• [PROBLEM DESCRIPTION]:
Which of the lines below contain the string "objects"? Pull each one out of the data.

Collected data

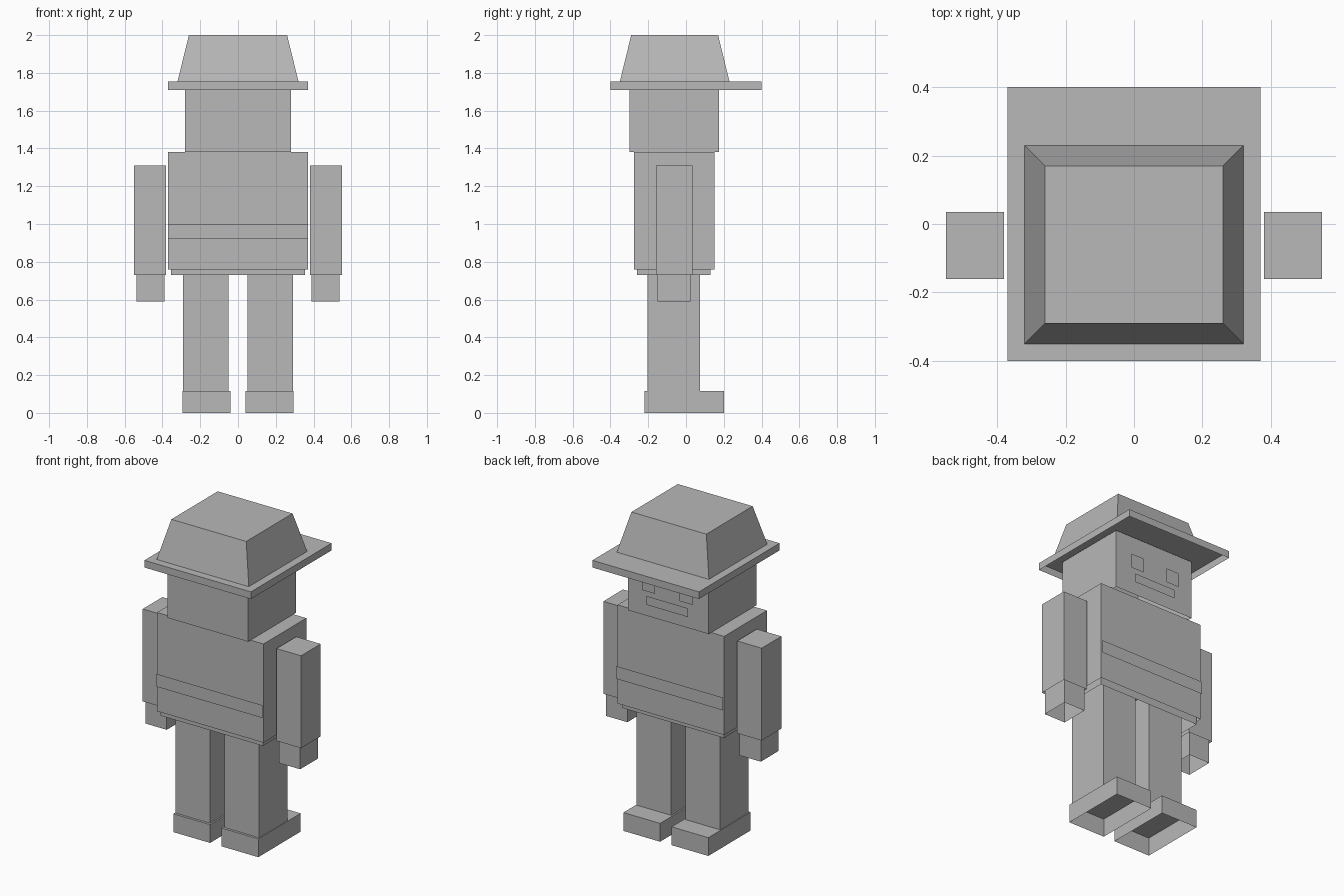
import bpy

if "Cube" in bpy.data.objects:
    bpy.data.objects.remove(bpy.data.objects["Cube"])

grey = bpy.data.materials.new("plain grey")
grey.diffuse_color = (0.48, 0.48, 0.48, 1)
grey.use_nodes = True
grey.node_tree.nodes["Principled BSDF"].inputs["Base Color"].default_value = grey.diffuse_color


def make(name, verts, faces):
    mesh = bpy.data.meshes.new(name)
    mesh.from_pydata(verts, [], faces)
    mesh.materials.append(grey)
    obj = bpy.data.objects.new(name, mesh)
    bpy.context.collection.objects.link(obj)
    return obj


def shell(name, x, y, z, taper=0.0):
    """Box with an open underside; taper pulls in the top edges."""
    t = taper
    verts = [(x[0], y[0], z[0]), (x[1], y[0], z[0]), (x[1], y[1], z[0]), (x[0], y[1], z[0]),
             (x[0] + t, y[0] + t, z[1]), (x[1] - t, y[0] + t, z[1]),
             (x[1] - t, y[1] - t, z[1]), (x[0] + t, y[1] - t, z[1])]
    sides = [(i, (i + 1) % 4, (i + 1) % 4 + 4, i + 4) for i in range(4)]
    return make(name, verts, sides + [(4, 5, 6, 7)])


def plate(name, x, z, y, facing):
    """Flat detail on the front (-1) or back (+1)."""
    verts = [(x[0], y, z[0]), (x[1], y, z[0]), (x[1], y, z[1]), (x[0], y, z[1])]
    return make(name, verts, [(0, 1, 2, 3) if facing < 0 else (3, 2, 1, 0)])


# Hat, head and body
shell("hat_crown", (-0.32, 0.32), (-0.35, 0.23), (1.755, 2.0), 0.06)
shell("hat_brim", (-0.37, 0.37), (-0.40, 0.40), (1.71, 1.755))
shell("head", (-0.28, 0.28), (-0.30, 0.175), (1.38, 1.75))
shell("torso", (-0.37, 0.37), (-0.275, 0.15), (0.76, 1.38))
shell("hips", (-0.355, 0.355), (-0.26, 0.13), (0.73, 1.0))

# Belt strips on both sides of the torso
plate("belt_front", (-0.37, 0.37), (0.92, 1.0), -0.287, -1)
plate("belt_back", (-0.37, 0.37), (0.92, 1.0), 0.162, 1)

# Face, which looks towards +y
plate("mouth", (-0.145, 0.145), (1.455, 1.51), 0.187, 1)

# Paired parts: (name, inner x, outer x, y range, z range)
PAIRS = [
    ("arm", 0.38, 0.55, (-0.16, 0.035), (0.73, 1.31)),
    ("hand", 0.39, 0.537, (-0.15, 0.025), (0.59, 0.75)),
    ("leg", 0.05, 0.29, (-0.205, 0.075), (0.115, 0.85)),
    ("shoe", 0.04, 0.295, (-0.22, 0.20), (0.0, 0.115)),
]
for side, sign in (("right", 1), ("left", -1)):
    for name, a, b, y, z in PAIRS:
        shell(f"{name}_{side}", sorted((sign * a, sign * b)), y, z)
    plate(f"eye_{side}", sorted((sign * 0.085, sign * 0.175)), (1.54, 1.63), 0.187, 1)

• [TASK ANSWER]:
if "Cube" in bpy.data.objects:
    bpy.data.objects.remove(bpy.data.objects["Cube"])
    obj = bpy.data.objects.new(name, mesh)
    bpy.context.collection.objects.link(obj)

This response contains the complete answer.